You can subscribe to the NA calendar directly from your calendar client, including Outlook, Apple’s iCalendar or Google calendar. The web address of the calendar is this ICS link which you will need to copy.

To subscribe to a calendar in Outlook:

- In Calendar view, select “Add Calendar” (large green +)
- Select “From Internet”
- Copy paste the ICS link, click OK, and click Yes to subscribe.

To subscribe to a calendar in iCalendar, please follow these instructions. Copy paste the ICS link in “web address”.

To subscribe to a calendar in Google Calendar:

- Go to link.
- On the left side go to "Other Calendars" and click on the dropdown.
- Choose "Add by URL".
- Copy paste the ICS link in the URL of the calendar.
- Click on "Add Calendar" and wait for Google to import your events. This creates a calendar with a somewhat unreadable name.
- To give a readable name to the calendar, click on the three vertical dots sign next to the newly created calendar and select Settings.
- Choose a name for the calendar, eg. Numerical Analysis @ Bath, and click back button on top left.

## How to get to Bath

See here for instructions how to get to Bath.

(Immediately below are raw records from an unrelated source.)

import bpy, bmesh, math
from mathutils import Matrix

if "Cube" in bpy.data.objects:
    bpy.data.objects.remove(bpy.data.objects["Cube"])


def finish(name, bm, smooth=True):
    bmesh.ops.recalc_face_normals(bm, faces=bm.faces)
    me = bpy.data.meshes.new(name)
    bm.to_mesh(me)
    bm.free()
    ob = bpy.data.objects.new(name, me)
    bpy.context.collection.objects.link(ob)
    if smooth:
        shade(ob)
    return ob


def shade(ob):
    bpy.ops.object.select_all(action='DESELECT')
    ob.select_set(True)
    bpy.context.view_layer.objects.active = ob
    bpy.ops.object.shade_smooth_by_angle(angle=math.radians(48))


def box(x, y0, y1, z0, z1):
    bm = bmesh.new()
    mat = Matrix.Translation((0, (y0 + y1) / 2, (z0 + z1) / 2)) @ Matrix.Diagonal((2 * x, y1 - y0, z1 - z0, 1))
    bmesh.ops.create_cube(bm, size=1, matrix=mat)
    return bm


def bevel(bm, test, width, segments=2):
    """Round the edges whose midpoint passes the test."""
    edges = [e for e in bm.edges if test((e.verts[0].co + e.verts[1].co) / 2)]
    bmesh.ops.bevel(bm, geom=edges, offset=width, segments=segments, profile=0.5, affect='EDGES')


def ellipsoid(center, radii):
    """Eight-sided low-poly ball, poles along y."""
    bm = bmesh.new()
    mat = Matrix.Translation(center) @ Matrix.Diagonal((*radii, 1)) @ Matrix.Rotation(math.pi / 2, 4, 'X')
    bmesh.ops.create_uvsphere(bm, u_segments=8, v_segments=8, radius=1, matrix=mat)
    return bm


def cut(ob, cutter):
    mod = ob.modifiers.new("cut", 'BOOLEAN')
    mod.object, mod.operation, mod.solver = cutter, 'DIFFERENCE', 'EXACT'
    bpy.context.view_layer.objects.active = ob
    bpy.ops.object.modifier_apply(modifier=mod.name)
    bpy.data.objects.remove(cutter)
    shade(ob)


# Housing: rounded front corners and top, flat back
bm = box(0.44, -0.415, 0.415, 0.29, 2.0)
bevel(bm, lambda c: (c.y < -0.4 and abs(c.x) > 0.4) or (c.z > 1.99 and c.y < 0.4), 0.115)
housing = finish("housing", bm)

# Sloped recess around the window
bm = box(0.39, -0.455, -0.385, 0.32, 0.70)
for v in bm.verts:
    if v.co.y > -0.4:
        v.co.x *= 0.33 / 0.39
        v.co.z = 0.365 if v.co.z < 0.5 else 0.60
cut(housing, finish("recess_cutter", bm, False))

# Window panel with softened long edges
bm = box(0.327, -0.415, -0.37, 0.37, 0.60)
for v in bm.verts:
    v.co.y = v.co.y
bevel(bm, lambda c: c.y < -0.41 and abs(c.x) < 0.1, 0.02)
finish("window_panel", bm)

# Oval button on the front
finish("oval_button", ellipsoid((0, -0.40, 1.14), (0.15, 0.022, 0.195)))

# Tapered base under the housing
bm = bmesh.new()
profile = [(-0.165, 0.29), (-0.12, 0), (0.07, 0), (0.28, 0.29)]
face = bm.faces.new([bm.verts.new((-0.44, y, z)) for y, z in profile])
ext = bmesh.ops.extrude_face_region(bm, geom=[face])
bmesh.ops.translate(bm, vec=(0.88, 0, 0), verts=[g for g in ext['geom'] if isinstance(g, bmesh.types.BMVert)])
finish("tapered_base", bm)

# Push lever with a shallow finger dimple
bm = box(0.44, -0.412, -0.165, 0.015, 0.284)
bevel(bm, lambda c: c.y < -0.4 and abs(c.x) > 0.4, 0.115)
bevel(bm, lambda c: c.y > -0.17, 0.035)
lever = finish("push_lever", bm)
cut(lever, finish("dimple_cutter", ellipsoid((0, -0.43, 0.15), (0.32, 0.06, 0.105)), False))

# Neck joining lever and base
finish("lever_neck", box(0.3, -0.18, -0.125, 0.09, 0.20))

Please email Matthias Ehrhardt (m.ehrhardt@bath.ac.uk) if you intend to come by car and require a parking permit for Bath University Campus for the day.## Tips for giving talks

#### Tips for new students on giving talks

Since the audience of the NA seminar contains both PhD students and staff with quite wide interests and backgrounds, the following are some guidelines/hints to make sure people don't give you evil looks at lunch afterwards.

Before too much time passes in your talk, ideally the audience should know the answers to the following 4 questions:

- What is the problem you're considering?
- Why do you find this interesting?
- What has been done before on this problem/what's the background?
- What is your approach/what are you going to talk about?

There are lots of different ways to communicate this information. One way, if you're doing a slide show, could be for the first 4 slides to cover these 4 questions; although in this case you may want to revisit these points later on in the talk (e.g. to give more detail).

Remember:

- "vertebrate style" (structure hidden inside - like the skeleton of a vertebrate) = good for detective stories, bad for maths talks.
- "crustacean style" (structure visible from outside - like the skeleton of a crustacean) = bad for detective stories, good for maths talks.